Lawrence's Warbler - Central Park - 4/29/2004
Images and text copyright © Phil Jeffrey 2004 but as always freely available for personal use
In the morning of a good migrant day a "Lawrence's Warbler" was found by several people, including David Speiser, in the Maintenance Field of the Ramble in Central Park. This bird sang, with a song reminiscent of a Blue-winged Warbler but with an extended second note in which the trill was more modulated. It was a rather spectacular male specimen of a hybrid I'd not seen before. "Lawrence's Warbler" is a hybrid between Blue-winged Warbler (Vermivora chrysoptera) and Golden-winged Warbler (Vermivora cyanoptera) and you can clearly see influences from both species in the striking facial pattern and the overwhelmingly yellow body. The plumage of these hybrids is somewhat variable, but this is a fairly "classical" Lawrence's with extensive yellow on the body and double white wing bars.
Lawrence's is the rarer of the two Golden-winged X Blue-winged Warbler hybrids. "Brewster's Warbler" is somewhat the commoner, although both of them are rare through the park, as is Golden-winged Warbler. Blue-winged Warbler breeds locally in NY and NJ in far greater numbers than Golden-winged Warbler - sites for the latter include Sterling Forest and extreme north-western NJ near the Delaware Water Gap. See this link from Cornell for a more thorough discussion of the two hybrids. Hybridization with Blue-winged Warbler is a potentially major issue in the decline of Golden-winged Warbler populations, especially in the north-east.

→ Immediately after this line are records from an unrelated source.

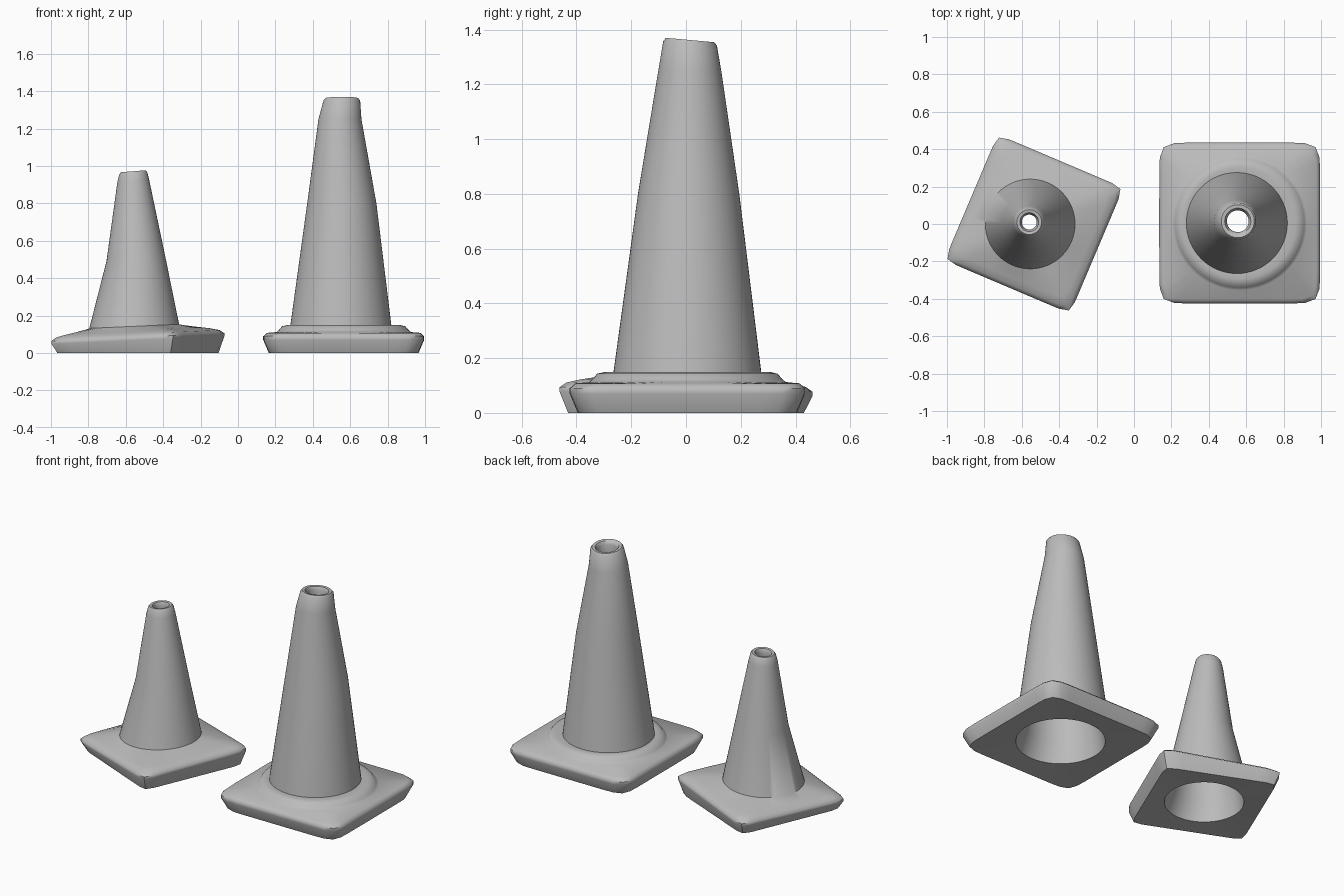
import bpy
import bmesh
import math

SEGMENTS = 64

# Remove the default object
default_cube = bpy.data.objects.get("Cube")
if default_cube:
    bpy.data.objects.remove(default_cube, do_unlink=True)

# Single plain material
grey = bpy.data.materials.new("plain grey")
grey.use_nodes = True
grey.diffuse_color = (0.5, 0.5, 0.5, 1)
grey.node_tree.nodes["Principled BSDF"].inputs["Base Color"].default_value = (0.5, 0.5, 0.5, 1)


def add_loop(bm, half, z, power=2, shift=(0, 0), tilt=(0, 0), turn=0):
    """One closed section: a circle at power two, a rounded square at high power."""
    loop = []
    for i in range(SEGMENTS):
        angle = math.tau * i / SEGMENTS
        c, s = math.cos(angle), math.sin(angle)
        radius = half / (abs(c) ** power + abs(s) ** power) ** (1 / power)
        x = radius * math.cos(angle + turn)
        y = radius * math.sin(angle + turn)
        height = z + x * tilt[0] + y * tilt[1]
        loop.append(bm.verts.new((x + shift[0], y + shift[1], height)))
    return loop


def build_cone(name, location, base, stem, wall, turn, base_tilt, top_tilt):
    bm = bmesh.new()
    loops = []

    # Square foot, from the underside edge up to the collar
    for half, z, power in base:
        tilt = base_tilt if z > 0 else (0, 0)
        loops.append(add_loop(bm, half, z, power, tilt=tilt, turn=turn))

    # Tapered outer stem, its tilt blending from foot to tip
    low, high = stem[0][1], stem[-1][1]

    def stem_loop(radius, z, shift):
        blend = min(1, max(0, (z - low) / (high - low))) ** 3
        tilt = [a + (b - a) * blend for a, b in zip(base_tilt, top_tilt)]
        loops.append(add_loop(bm, radius, z, shift=shift, tilt=tilt, turn=turn))

    for radius, z, dx, dy in stem:
        stem_loop(radius, z, (dx, dy))

    # Rolled lip around the top opening
    radius, z, dx, dy = stem[-1]
    stem_loop(radius - wall * 0.25, z + 0.012, (dx, dy))
    stem_loop(radius - wall * 0.7, z + 0.01, (dx, dy))

    # Hollow inside, back down to the open underside
    for radius, z, dx, dy in reversed(stem):
        stem_loop(radius - wall, z - 0.01, (dx, dy))
    loops.append(add_loop(bm, stem[0][0] - wall * 0.2, 0.01, turn=turn))

    # Skin the sections into one closed shell
    for k, lower in enumerate(loops):
        upper = loops[(k + 1) % len(loops)]
        for i in range(SEGMENTS):
            j = (i + 1) % SEGMENTS
            bm.faces.new((lower[i], lower[j], upper[j], upper[i]))
    bmesh.ops.recalc_face_normals(bm, faces=bm.faces)

    mesh = bpy.data.meshes.new(name)
    bm.to_mesh(mesh)
    bm.free()
    mesh.materials.append(grey)
    cone = bpy.data.objects.new(name, mesh)
    cone.location = location
    bpy.context.collection.objects.link(cone)

    # Smooth shading with crisp foot edges
    bpy.ops.object.select_all(action="DESELECT")
    cone.select_set(True)
    bpy.context.view_layer.objects.active = cone
    bpy.ops.object.shade_smooth_by_angle(angle=math.radians(50))


# Tall cone with a round collar
build_cone(
    "large_cone", (0.565, 0.005, 0),
    base=[(0.40, 0, 12), (0.43, 0.07, 12), (0.43, 0.09, 12), (0.41, 0.108, 12),
          (0.36, 0.112, 2), (0.345, 0.125, 2), (0.33, 0.143, 2), (0.30, 0.15, 2)],
    stem=[(0.27, 0.148, -0.015, 0), (0.185, 0.8, -0.01, 0.005),
          (0.115, 1.25, -0.02, 0.01), (0.098, 1.35, -0.01, 0.01)],
    wall=0.04, turn=0, base_tilt=(0, 0), top_tilt=(0, -0.09))

# Short cone whose turned foot rises to the stem
build_cone(
    "small_cone", (-0.535, 0, 0),
    base=[(0.34, 0, 20), (0.365, 0.07, 20), (0.365, 0.085, 20),
          (0.345, 0.103, 20), (0.31, 0.115, 14)],
    stem=[(0.24, 0.143, -0.02, 0), (0.158, 0.5, -0.01, 0.005),
          (0.085, 0.92, -0.025, 0.01), (0.075, 0.96, -0.025, 0.01)],
    wall=0.035, turn=math.radians(-23), base_tilt=(0.045, 0), top_tilt=(0.08, 0))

Both Blue-winged and Golden-winged Warblers were reported in the park on April 29th, with Blue-winged being the more numerous (inevitably).